The hospital team was so impressed by her idea that they encouraged her to develop a washable version they could use at the hospital. By the beginning of 2014, Dolphin had a prototype that was tested by patients and received great reviews. Fast forward to today and the KILI Medical Drain Carrier is now used in multiple hospitals and sold online. Dolphin’s mission to help women regain independence and mobility after surgery comes with the added benefit of helping them feel more comfortable in their own skin.
When Carol Galland was diagnosed with breast cancer at age 40, she thought she’d have plenty of options for dealing with chemo-induced hair loss. After all, as a professional hair stylist, she had the industry knowledge and connections. But that wasn’t the case. At the time, she couldn’t find attractive, comfortable head coverings or wigs that fit well and felt natural. She called on her experience as a stylist and a cancer survivor and worked with her daughter Danielle Galland-Yates to create Headcovers Unlimited, which creates wigs and headwear options for women with cancer.
After Carol passed away in 2009, Danielle continued to honor her mother’s legacy through the company. Motivated by her own experience, her mother’s life and a desire to help other women facing cancer, she now designs head coverings that are comfortable and flattering. She gets her ideas from solving problems that women share with her and spotting colors, textures and unique ideas she can bring into the design process.
That Girl with the Bag
April Wilson was 20 years old when she became very ill while serving in the Army. She was sent home from Iraq and ultimately diagnosed with ulcerative colitis, a chronic inflammatory bowel disease, which she managed for years until getting a permanent ileostomy bag. The ostomy world was overwhelming at first, April explained. Ostomy bag covers helped her confidence increase, but she wasn’t pleased with the quality. “They didn’t really fit well or last more than a few washes,” she said. So she taught herself how to sew and started making her own custom-designed covers. “After a while, my friends and family convinced me to start selling them to help others feel as confident as I do.”
Through her shop on Etsy, April sells comfortable and beautiful covers for ostomy bags to promote body positivity and fight stigma and limits. “I live out loud! I want to show everyone that having an ostomy isn’t the end,” she said. “I know when I send out a package that someone is ready to live their life to the fullest and fight for their confidence.”

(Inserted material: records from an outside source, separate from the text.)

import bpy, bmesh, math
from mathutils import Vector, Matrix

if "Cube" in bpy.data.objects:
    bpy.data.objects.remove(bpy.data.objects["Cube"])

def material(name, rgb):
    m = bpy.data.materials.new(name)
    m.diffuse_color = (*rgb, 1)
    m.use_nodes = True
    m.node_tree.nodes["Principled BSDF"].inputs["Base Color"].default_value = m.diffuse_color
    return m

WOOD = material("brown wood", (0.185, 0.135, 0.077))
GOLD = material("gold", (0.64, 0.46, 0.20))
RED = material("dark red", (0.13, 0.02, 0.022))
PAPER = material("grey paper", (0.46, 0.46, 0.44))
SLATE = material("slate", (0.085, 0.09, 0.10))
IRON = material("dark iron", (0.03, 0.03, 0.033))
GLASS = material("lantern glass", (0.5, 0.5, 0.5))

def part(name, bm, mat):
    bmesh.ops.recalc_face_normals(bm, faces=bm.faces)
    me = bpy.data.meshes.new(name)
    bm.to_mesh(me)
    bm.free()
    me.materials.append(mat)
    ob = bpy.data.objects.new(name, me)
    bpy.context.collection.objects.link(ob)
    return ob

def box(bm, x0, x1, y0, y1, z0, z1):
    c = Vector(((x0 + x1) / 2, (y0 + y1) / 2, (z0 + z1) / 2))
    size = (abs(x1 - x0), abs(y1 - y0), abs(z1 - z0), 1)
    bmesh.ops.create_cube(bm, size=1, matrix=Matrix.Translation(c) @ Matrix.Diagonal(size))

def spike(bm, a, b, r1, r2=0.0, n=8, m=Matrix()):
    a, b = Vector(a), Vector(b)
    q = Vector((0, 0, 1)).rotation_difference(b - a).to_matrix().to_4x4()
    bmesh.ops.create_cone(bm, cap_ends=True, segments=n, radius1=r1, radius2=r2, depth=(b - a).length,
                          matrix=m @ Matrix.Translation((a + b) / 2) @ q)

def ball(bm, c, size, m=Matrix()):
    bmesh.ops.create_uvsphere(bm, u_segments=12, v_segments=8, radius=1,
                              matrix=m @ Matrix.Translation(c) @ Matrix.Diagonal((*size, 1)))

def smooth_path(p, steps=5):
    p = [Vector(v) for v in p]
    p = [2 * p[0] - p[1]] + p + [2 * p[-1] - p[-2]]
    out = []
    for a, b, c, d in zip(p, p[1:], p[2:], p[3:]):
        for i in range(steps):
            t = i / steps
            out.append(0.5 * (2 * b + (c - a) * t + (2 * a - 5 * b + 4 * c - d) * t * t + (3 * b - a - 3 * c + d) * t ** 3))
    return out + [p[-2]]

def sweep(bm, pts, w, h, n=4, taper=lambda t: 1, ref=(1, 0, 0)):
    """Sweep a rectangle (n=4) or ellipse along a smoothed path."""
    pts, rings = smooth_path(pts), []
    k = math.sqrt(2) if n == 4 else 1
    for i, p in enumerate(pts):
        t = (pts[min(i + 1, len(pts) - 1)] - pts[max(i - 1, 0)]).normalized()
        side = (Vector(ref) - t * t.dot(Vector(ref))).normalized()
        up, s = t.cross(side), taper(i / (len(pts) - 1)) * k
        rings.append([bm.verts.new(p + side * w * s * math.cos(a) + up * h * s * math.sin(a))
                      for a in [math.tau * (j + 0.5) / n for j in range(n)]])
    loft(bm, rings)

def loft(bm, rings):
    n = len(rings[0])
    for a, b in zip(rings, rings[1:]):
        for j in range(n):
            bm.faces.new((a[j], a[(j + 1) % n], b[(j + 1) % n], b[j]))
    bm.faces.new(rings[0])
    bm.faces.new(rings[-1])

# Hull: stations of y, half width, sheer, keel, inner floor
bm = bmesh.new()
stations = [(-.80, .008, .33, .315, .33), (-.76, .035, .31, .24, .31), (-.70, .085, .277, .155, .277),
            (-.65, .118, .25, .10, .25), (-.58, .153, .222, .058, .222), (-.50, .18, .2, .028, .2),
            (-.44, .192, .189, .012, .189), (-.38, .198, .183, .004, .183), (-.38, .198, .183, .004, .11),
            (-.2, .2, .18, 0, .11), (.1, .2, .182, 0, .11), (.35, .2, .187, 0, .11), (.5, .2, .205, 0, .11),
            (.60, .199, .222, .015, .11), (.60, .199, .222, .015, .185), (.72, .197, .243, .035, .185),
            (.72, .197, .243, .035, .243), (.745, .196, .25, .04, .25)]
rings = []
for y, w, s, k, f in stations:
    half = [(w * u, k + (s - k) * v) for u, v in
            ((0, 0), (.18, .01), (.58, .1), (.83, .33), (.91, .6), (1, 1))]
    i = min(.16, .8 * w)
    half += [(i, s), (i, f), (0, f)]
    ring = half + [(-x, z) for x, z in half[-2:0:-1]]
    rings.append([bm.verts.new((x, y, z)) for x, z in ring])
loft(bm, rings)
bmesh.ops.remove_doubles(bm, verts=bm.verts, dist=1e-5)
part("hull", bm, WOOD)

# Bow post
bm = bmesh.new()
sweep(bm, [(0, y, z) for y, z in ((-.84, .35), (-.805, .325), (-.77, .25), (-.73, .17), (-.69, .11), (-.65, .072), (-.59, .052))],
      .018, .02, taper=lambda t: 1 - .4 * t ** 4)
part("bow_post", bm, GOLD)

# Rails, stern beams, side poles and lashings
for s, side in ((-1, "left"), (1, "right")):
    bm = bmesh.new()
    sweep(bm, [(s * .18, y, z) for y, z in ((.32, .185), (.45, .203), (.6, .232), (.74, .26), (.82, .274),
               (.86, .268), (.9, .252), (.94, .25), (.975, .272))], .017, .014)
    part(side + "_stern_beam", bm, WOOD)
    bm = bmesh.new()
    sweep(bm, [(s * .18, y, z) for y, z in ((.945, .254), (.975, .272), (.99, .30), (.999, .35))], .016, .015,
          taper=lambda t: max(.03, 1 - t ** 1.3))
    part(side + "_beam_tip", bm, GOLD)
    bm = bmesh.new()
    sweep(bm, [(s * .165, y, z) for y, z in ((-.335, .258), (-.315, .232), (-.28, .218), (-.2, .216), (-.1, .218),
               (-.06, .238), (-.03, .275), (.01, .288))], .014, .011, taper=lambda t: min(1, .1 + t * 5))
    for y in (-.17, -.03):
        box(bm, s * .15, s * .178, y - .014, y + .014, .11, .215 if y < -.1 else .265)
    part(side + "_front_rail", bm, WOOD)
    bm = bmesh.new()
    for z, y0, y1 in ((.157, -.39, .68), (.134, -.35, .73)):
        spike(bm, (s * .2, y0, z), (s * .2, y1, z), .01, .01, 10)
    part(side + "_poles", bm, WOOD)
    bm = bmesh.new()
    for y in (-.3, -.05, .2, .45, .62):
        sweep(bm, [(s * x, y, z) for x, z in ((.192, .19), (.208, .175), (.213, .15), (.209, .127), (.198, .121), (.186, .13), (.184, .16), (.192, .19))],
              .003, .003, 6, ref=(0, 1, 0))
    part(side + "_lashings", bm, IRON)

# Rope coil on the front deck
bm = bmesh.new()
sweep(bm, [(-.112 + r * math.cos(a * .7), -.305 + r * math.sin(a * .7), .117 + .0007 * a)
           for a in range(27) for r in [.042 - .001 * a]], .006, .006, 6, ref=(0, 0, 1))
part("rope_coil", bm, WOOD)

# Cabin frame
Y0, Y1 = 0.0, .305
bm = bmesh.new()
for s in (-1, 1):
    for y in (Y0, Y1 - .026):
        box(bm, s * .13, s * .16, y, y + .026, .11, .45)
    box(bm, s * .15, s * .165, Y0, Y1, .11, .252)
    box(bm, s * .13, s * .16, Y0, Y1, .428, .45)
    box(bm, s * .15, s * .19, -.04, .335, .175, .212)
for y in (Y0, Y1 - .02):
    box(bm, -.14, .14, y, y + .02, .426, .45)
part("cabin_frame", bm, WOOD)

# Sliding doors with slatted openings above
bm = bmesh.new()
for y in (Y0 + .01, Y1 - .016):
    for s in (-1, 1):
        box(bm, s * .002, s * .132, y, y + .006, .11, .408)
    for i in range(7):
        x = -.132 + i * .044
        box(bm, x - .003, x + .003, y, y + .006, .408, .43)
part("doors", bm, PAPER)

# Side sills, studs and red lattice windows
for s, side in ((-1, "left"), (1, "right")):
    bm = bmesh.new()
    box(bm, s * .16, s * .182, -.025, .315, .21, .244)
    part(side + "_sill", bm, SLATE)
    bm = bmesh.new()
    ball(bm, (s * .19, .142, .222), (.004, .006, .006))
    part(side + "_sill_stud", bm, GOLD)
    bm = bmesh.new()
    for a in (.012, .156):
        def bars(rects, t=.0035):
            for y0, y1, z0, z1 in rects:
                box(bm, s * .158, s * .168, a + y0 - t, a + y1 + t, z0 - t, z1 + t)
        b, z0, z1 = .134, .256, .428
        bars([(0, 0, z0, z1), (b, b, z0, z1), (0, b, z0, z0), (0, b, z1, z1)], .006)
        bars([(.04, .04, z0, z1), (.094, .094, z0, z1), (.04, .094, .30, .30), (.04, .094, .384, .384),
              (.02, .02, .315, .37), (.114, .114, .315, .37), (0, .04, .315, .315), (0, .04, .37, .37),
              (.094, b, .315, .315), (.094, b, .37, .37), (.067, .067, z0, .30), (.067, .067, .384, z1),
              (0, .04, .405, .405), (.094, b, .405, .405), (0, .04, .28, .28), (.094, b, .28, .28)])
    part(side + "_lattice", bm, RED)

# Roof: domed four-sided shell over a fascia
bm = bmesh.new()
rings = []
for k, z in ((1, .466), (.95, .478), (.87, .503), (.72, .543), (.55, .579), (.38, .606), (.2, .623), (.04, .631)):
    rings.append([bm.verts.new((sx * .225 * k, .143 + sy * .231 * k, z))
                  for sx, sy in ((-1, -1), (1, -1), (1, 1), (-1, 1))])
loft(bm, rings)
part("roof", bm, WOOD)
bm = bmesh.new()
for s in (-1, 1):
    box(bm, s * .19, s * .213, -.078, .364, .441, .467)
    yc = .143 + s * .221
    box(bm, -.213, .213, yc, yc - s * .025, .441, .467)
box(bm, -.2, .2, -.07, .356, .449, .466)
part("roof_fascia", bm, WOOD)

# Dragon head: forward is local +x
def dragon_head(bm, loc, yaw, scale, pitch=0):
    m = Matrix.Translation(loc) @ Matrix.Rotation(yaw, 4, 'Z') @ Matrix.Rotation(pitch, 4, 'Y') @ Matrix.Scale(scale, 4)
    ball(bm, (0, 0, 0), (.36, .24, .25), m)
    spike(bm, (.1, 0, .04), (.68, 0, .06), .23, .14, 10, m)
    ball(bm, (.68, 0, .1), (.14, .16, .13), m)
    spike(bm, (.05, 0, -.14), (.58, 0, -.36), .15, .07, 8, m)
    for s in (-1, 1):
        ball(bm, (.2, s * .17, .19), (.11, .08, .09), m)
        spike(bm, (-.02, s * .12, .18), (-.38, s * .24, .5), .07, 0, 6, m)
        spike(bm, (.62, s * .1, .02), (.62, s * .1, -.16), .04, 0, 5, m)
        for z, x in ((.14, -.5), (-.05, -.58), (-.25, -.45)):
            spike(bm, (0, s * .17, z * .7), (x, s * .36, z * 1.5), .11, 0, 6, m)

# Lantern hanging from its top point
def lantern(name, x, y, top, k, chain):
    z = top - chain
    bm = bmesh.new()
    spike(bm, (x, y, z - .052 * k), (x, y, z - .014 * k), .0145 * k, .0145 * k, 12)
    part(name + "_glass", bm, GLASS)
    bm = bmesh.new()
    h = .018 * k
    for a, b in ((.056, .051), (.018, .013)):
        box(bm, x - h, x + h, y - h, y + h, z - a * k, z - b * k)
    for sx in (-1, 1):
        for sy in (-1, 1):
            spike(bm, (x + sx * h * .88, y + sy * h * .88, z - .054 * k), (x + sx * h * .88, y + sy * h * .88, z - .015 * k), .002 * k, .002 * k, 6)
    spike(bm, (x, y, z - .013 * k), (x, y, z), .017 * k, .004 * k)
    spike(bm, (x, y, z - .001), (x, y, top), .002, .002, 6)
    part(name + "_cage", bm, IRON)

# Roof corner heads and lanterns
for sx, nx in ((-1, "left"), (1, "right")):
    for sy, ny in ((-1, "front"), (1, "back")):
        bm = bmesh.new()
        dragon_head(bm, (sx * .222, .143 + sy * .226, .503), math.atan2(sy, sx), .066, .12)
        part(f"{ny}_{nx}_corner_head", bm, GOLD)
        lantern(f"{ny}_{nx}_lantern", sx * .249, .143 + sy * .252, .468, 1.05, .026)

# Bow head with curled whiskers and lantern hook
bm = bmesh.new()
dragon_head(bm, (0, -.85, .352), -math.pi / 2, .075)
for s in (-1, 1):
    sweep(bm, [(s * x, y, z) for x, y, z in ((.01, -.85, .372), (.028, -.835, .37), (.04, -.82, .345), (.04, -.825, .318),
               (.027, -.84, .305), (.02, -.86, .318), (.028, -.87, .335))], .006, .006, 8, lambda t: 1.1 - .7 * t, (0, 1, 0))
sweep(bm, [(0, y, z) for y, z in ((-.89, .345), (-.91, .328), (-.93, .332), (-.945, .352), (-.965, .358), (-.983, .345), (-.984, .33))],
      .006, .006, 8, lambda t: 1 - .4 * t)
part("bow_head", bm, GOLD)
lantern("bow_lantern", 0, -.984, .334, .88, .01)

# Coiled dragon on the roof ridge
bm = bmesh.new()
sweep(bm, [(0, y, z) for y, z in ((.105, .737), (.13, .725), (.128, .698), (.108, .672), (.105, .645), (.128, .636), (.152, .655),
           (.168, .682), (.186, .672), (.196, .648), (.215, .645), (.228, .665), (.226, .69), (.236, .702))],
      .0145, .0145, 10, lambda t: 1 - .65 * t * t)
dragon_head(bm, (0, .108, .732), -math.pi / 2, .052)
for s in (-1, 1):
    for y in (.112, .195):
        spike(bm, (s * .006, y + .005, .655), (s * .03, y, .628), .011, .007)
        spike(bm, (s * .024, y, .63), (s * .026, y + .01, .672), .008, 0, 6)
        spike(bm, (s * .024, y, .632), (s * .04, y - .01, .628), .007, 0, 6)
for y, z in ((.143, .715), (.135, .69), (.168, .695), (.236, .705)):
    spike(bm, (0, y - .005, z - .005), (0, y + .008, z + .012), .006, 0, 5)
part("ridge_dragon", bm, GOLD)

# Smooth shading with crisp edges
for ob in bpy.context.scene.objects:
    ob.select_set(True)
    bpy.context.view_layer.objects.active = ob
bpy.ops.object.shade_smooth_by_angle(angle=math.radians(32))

As more women find their power and channel their creativity into creating these missing solutions, women everywhere benefit. Women supporting women doesn’t make a ripple — it makes a wave. “I feel so grateful that I am still here to pursue my dream while supporting and impacting others just like me,” Donofree said. “Giving back confidence and empowerment is worth all the hard work that goes into starting and building a business.”
- Menopause Got You Down? There’s an App For That. ›

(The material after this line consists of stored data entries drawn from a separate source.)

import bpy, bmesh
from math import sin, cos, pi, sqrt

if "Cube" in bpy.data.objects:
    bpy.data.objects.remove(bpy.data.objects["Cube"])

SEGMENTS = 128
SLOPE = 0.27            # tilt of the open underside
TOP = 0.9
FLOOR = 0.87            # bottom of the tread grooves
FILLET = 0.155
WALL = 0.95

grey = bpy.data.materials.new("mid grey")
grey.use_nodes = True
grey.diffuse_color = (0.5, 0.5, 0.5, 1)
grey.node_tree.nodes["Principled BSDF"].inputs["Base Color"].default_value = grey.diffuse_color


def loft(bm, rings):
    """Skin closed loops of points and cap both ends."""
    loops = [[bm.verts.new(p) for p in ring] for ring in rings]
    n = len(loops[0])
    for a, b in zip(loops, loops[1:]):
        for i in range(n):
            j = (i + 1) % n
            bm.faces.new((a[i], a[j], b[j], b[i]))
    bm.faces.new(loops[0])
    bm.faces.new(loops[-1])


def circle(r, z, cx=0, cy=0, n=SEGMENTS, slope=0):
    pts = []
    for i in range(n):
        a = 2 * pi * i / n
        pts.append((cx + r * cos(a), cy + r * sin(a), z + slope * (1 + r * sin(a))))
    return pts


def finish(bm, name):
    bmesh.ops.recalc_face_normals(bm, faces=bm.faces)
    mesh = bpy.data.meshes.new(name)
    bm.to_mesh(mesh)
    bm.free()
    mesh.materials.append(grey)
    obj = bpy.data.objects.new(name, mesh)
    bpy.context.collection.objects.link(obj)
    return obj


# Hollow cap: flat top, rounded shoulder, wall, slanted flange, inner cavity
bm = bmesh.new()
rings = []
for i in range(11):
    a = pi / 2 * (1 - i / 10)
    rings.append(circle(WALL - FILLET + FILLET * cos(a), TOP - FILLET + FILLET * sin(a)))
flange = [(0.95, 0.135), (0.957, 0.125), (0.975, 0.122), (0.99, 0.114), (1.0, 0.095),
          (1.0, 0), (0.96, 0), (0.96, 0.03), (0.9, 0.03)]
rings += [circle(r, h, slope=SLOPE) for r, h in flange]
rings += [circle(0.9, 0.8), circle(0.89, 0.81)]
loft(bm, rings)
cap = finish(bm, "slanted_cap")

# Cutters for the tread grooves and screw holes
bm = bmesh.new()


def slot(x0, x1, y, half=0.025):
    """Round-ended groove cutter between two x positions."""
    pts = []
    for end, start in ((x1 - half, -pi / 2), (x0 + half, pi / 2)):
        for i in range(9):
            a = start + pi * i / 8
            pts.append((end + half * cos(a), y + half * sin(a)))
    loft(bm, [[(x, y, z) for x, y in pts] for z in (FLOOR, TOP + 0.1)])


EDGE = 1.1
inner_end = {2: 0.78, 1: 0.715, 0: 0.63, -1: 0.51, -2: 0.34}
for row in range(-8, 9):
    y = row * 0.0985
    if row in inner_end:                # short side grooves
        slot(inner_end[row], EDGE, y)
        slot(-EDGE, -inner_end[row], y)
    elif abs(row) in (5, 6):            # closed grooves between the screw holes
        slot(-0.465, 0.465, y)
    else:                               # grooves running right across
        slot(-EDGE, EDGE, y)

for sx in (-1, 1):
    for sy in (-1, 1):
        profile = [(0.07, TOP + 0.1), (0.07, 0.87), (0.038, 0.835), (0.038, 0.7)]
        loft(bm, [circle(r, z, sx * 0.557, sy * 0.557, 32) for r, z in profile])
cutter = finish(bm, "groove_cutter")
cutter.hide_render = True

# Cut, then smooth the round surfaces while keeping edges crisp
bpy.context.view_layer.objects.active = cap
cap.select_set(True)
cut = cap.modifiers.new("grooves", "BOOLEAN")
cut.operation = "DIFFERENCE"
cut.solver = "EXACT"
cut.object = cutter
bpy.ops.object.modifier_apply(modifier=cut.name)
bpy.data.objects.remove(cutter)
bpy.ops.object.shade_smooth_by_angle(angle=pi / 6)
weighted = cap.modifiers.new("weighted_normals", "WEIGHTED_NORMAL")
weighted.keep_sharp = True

- I Use an Ostomy Bag Because of Crohn's Disease - HealthyWomen ›